Talent borrows, genius steals. Learn from the best for your LMS checklist.

You can save a lot of time by learning from the best out there. Whose corporate learning cultures are at the cutting edge? Which L&D departments inspire you the most and why? What tech stack do they use?

My main inspirations in corporate learning are Amazon and Google. These companies have created decentralized learning cultures, with social learning tools, where individual learners can create courses that lead their development. Take Google’s g2g program. Google’s learning culture has created an ecosystem, “where employees were constantly learning new things, seeking out new opportunities, and developing new skills.”

This decentralized approach is inspirational because it trusts learners - Subject Matter Experts - to know what they need; to make a training program, training materials, and be active participants in their own learning curve. It allows learners to build a culture of knowledge sharing and contribution, without cross-checking everything through L&D. It empowers people to have a voice. It makes business sense.

How did I know the decentralized approach was the right learning culture for my organization? I matched it to the company culture.

Be clear on your learning culture

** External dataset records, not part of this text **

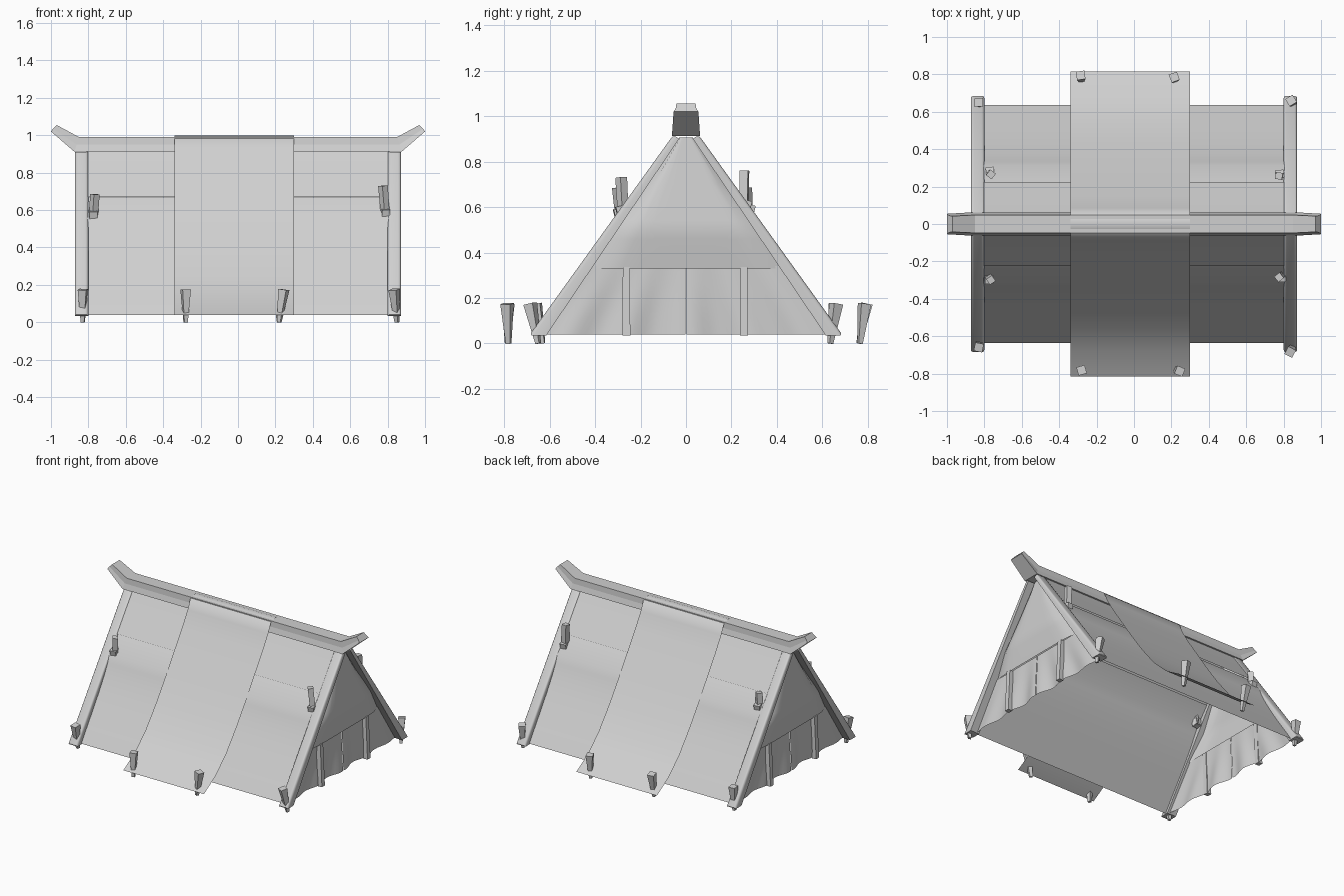
import bpy, bmesh, math
from mathutils import Vector, Matrix

if "Cube" in bpy.data.objects:
    bpy.data.objects.remove(bpy.data.objects["Cube"], do_unlink=True)

shade = (0.63, 0.63, 0.63, 1)
grey = bpy.data.materials.new("light_grey")
grey.use_nodes = True
grey.diffuse_color = shade
grey.node_tree.nodes["Principled BSDF"].inputs["Base Color"].default_value = shade


def finish(name, bm, mirror="", angle=None, solid=True):
    if solid:
        bmesh.ops.recalc_face_normals(bm, faces=bm.faces[:])
    mesh = bpy.data.meshes.new(name)
    bm.to_mesh(mesh)
    bm.free()
    mesh.materials.append(grey)
    ob = bpy.data.objects.new(name, mesh)
    bpy.context.collection.objects.link(ob)
    if mirror:
        mod = ob.modifiers.new("mirror", "MIRROR")
        mod.use_axis = ["x" in mirror, "y" in mirror, False]
        mod.use_mirror_merge = False
    if angle:
        bpy.ops.object.select_all(action="DESELECT")
        ob.select_set(True)
        bpy.context.view_layer.objects.active = ob
        bpy.ops.object.shade_smooth_by_angle(angle=math.radians(angle))
    return ob


def loft(rows, ring=False):
    """Skin rows of points; ring closes each row and caps the ends."""
    bm = bmesh.new()
    vs = [[bm.verts.new(p) for p in row] for row in rows]
    n = len(rows[0])
    for a, b in zip(vs, vs[1:]):
        for i in range(n if ring else n - 1):
            j = (i + 1) % n
            bm.faces.new((a[i], a[j], b[j], b[i]))
    if ring:
        bm.faces.new(vs[0])
        bm.faces.new(vs[-1])
    return bm


# Cloth roof: upper panel overlapping a creased, slightly sagging lower panel
def sheet(profile, x0, x1):
    return loft([[(x, -y, z) for y, z in profile] for x in (x1, x0)])


upper = [(0.03, 0.945), (0.05, 0.912), (0.135, 0.795), (0.225, 0.67)]
lower = [(0.215, 0.668), (0.312, 0.555), (0.335, 0.505), (0.375, 0.43),
         (0.43, 0.34), (0.5, 0.235), (0.57, 0.135), (0.635, 0.04)]
finish("roof_upper", sheet(upper, -0.81, 0.81), "y", 40, False)
finish("roof_lower", sheet(lower, -0.81, 0.81), "y", 40, False)

# Wide cloth strip draped over the ridge, flaring away from the roof to the ground
half = [(0.055, 0.982), (0.085, 0.915), (0.15, 0.808), (0.24, 0.675), (0.33, 0.54),
        (0.44, 0.385), (0.56, 0.235), (0.68, 0.122), (0.815, 0.04)]
drape = [(-y, z) for y, z in reversed(half)] + [(0, 0.998)] + half
finish("drape_strip", sheet(drape, -0.34, 0.30), "", 80, False)

# Sloping end poles
bm = loft([[(x, 0.69, 0.035), (x, 0.055, 0.918), (x, 0.03, 0.9), (x, 0.615, 0.035)]
           for x in (0.80, 0.872)], ring=True)
edges = [e for e in bm.edges if all(v.co.y > 0.65 or 0.05 < v.co.y < 0.06 for v in e.verts)]
bmesh.ops.bevel(bm, geom=edges, offset=0.016, segments=3, affect="EDGES", profile=0.5)
finish("end_poles", bm, "xy", 35)

# Ridge beam with upturned ends: (x, z) for its bottom, shoulder and top lines
stations = [((1.0, 1.02), (0.99, 1.035), (0.97, 1.055), 0.88),
            ((0.875, 0.912), (0.863, 0.95), (0.85, 0.99), 1.0)]
rows = []
for s, group in ((-1, stations), (1, stations[::-1])):
    for bot, mid, top, k in group:
        rows.append([(s * px, w * k, pz) for (px, pz), w in
                     ((bot, -0.062), (mid, -0.051), (top, -0.048),
                      (top, 0.048), (mid, 0.051), (bot, 0.062))])
finish("ridge_beam", loft(rows, ring=True))


# Gable ends: bulging upper cloth tucked in behind the poles
def slope_y(z):
    return 0.03 + (0.905 - z) * 0.685


gable = [(0.905, 0.825), (0.7, 0.845), (0.54, 0.864), (0.5, 0.867), (0.46, 0.862), (0.33, 0.842)]
steps = [i / 6 - 1 for i in range(13)]
finish("gable_cloth",
       loft([[(x - 0.03 * t ** 8, t * slope_y(z), z) for t in steps] for z, x in gable]),
       "x", 40, False)

# Pleated door curtains set back under the gable cloth, split in the middle
rows = []
for r in range(5):
    f = r / 4
    z = 0.34 - f * 0.3
    w = slope_y(z)
    rows.append([(0.822 + f * (0.014 * math.cos(i / 24 * 5 * math.pi) + 0.008 * math.sin(i * 0.6)),
                  0.002 + i / 24 * (w - 0.002), z) for i in range(25)])
finish("door_curtains", loft(rows), "xy", 60, False)


# Tapered square bars between two points
def bar(name, foot, head, foot_size, head_size, twist=0, mirror=""):
    a, b = Vector(foot), Vector(head)
    bm = bmesh.new()
    bmesh.ops.create_cone(bm, cap_ends=True, segments=4, depth=(b - a).length,
                          radius1=foot_size * 0.7071, radius2=head_size * 0.7071)
    turn = (b - a).to_track_quat("Z", "Y").to_matrix().to_4x4()
    spin = Matrix.Rotation(math.radians(45 + twist), 4, "Z")
    bm.transform(Matrix.Translation((a + b) / 2) @ turn @ spin)
    return finish(name, bm, mirror)


# Door ribbons at both ends
for side, y in (("front", -0.262), ("back", 0.255)):
    bar(f"door_ribbon_{side}", (0.845, y, 0.035), (0.832, y, 0.335), 0.034, 0.032, mirror="x")

# Ground pegs: foot x, y and head x, y
pegs = [(-0.83, -0.63, -0.83, -0.66), (0.85, -0.65, 0.835, -0.685),
        (-0.83, 0.635, -0.83, 0.65), (0.85, 0.635, 0.84, 0.66),
        (-0.28, -0.785, -0.28, -0.782), (0.22, -0.78, 0.245, -0.787),
        (-0.28, 0.76, -0.285, 0.795), (0.22, 0.765, 0.215, 0.785)]
for i, (fx, fy, hx, hy) in enumerate(pegs):
    bar(f"ground_peg_{i + 1}", (fx, fy, 0.0), (hx, hy, 0.175), 0.019, 0.046, (i * 37) % 30 - 12)

# Roof toggles: slim upright pegs tucked into the seam
toggles = [(-0.775, -0.285, 0.535, -0.765, -0.3, 0.685), (0.79, -0.275, 0.545, 0.775, -0.285, 0.73),
           (-0.77, 0.27, 0.55, -0.765, 0.265, 0.685), (0.78, 0.255, 0.57, 0.775, 0.257, 0.76)]
for i, t in enumerate(toggles):
    bar(f"roof_toggle_{i + 1}", t[:3], t[3:], 0.034, 0.037, i * 4)
    bar(f"toggle_loop_{i + 1}", t[:3], (t[0], t[1] * 1.05, t[2] + 0.06), 0.042, 0.044, 5)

This is a huge generalization, but broadly speaking there are two main types of learning cultures – top-down and decentralized.

Top-down learning is where L&D teams decide what teams and people need to learn. L&D manages the creation of centralized learning materials, there’s a focus on instructor-led training, and course management is run by L&D. Basically, it’s central control over how people will learn, where and when.

Decentralized learning offers individual learners a social learning infrastructure to take their knowledge and development needs into their own hands. It also fulfills the learning needs of their peers, by allowing horizontal sharing of ideas.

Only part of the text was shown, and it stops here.